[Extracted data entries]
════════════════════
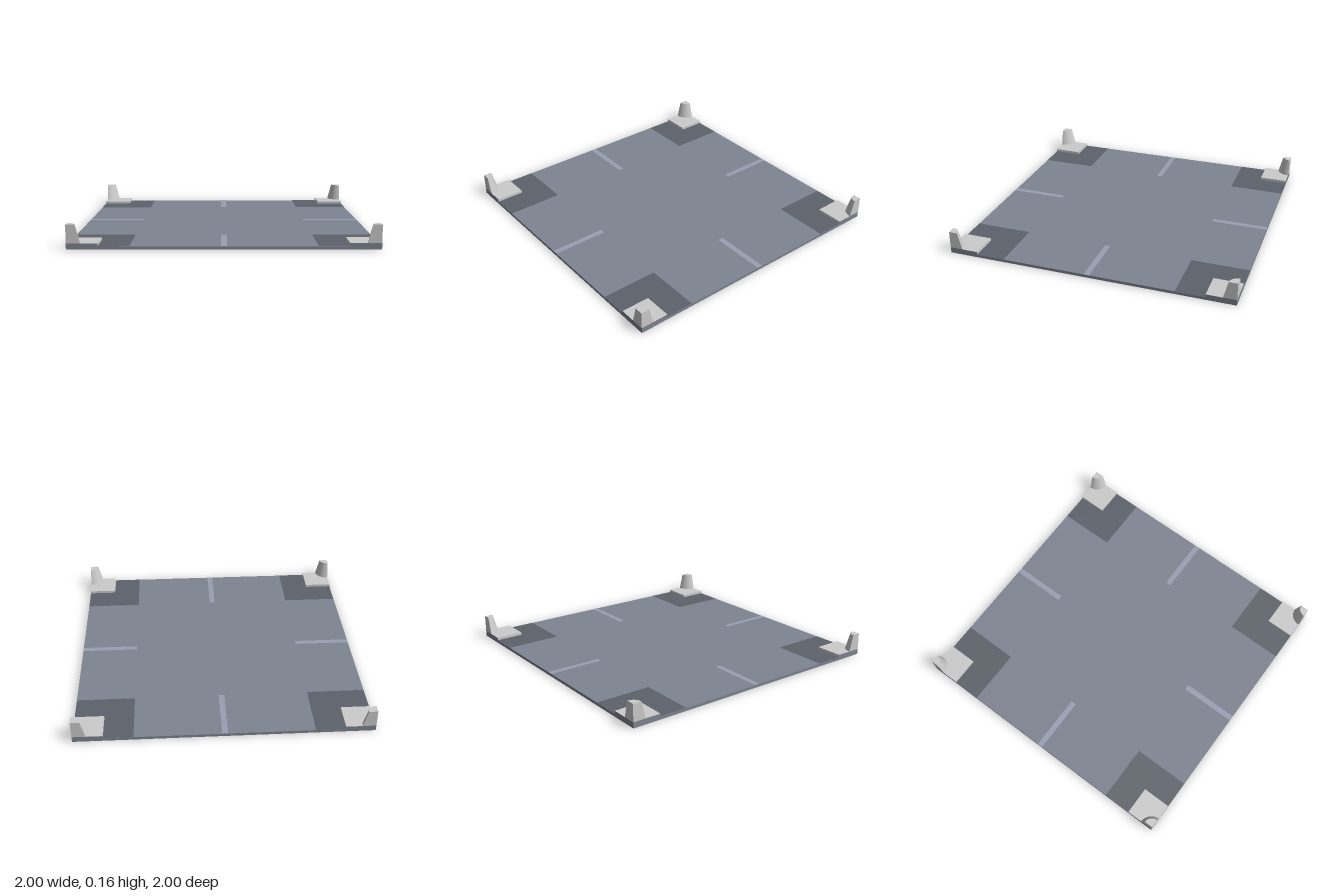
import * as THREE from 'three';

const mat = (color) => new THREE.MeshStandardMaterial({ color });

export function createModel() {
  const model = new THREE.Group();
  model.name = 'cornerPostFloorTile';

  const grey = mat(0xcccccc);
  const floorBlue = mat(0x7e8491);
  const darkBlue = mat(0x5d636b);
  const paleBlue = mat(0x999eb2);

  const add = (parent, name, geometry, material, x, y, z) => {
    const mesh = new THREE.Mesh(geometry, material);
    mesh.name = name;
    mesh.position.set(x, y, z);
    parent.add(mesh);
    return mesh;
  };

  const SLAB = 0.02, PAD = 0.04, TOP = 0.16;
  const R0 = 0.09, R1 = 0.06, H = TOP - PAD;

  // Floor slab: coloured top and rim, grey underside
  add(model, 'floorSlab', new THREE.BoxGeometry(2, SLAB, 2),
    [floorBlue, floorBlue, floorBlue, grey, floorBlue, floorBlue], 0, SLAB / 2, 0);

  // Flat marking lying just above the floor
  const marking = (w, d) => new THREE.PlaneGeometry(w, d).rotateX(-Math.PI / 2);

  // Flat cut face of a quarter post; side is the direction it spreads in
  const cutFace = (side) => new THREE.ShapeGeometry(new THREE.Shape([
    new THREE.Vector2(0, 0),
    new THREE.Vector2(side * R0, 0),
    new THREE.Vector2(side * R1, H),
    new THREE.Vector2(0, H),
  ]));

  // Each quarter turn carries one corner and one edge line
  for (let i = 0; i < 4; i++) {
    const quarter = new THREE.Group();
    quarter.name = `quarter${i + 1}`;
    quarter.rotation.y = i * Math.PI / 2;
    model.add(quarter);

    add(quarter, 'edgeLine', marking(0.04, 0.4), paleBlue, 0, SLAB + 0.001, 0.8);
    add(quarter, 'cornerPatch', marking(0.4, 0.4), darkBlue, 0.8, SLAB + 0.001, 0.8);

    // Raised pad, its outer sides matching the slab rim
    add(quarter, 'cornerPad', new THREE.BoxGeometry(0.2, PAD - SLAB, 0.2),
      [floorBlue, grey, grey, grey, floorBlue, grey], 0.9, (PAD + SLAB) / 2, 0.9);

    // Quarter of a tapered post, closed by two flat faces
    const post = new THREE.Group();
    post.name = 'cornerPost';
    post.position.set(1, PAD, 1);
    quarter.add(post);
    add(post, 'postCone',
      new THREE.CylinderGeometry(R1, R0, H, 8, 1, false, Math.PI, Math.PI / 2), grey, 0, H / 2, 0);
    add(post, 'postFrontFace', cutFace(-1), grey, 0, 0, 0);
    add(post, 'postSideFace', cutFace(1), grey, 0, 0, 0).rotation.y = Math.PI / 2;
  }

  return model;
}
════════════════════
> _WHAT YOU WILL DO_
Identify the lines of the entries containing the string "grey". Copy each such line.

> _OUTPUT FOR THIS EXERCISE_
  const grey = mat(0xcccccc);
  // Floor slab: coloured top and rim, grey underside
    [floorBlue, floorBlue, floorBlue, grey, floorBlue, floorBlue], 0, SLAB / 2, 0);
      [floorBlue, grey, grey, grey, floorBlue, grey], 0.9, (PAD + SLAB) / 2, 0.9);
      new THREE.CylinderGeometry(R1, R0, H, 8, 1, false, Math.PI, Math.PI / 2), grey, 0, H / 2, 0);
    add(post, 'postFrontFace', cutFace(-1), grey, 0, 0, 0);
    add(post, 'postSideFace', cutFace(1), grey, 0, 0, 0).rotation.y = Math.PI / 2;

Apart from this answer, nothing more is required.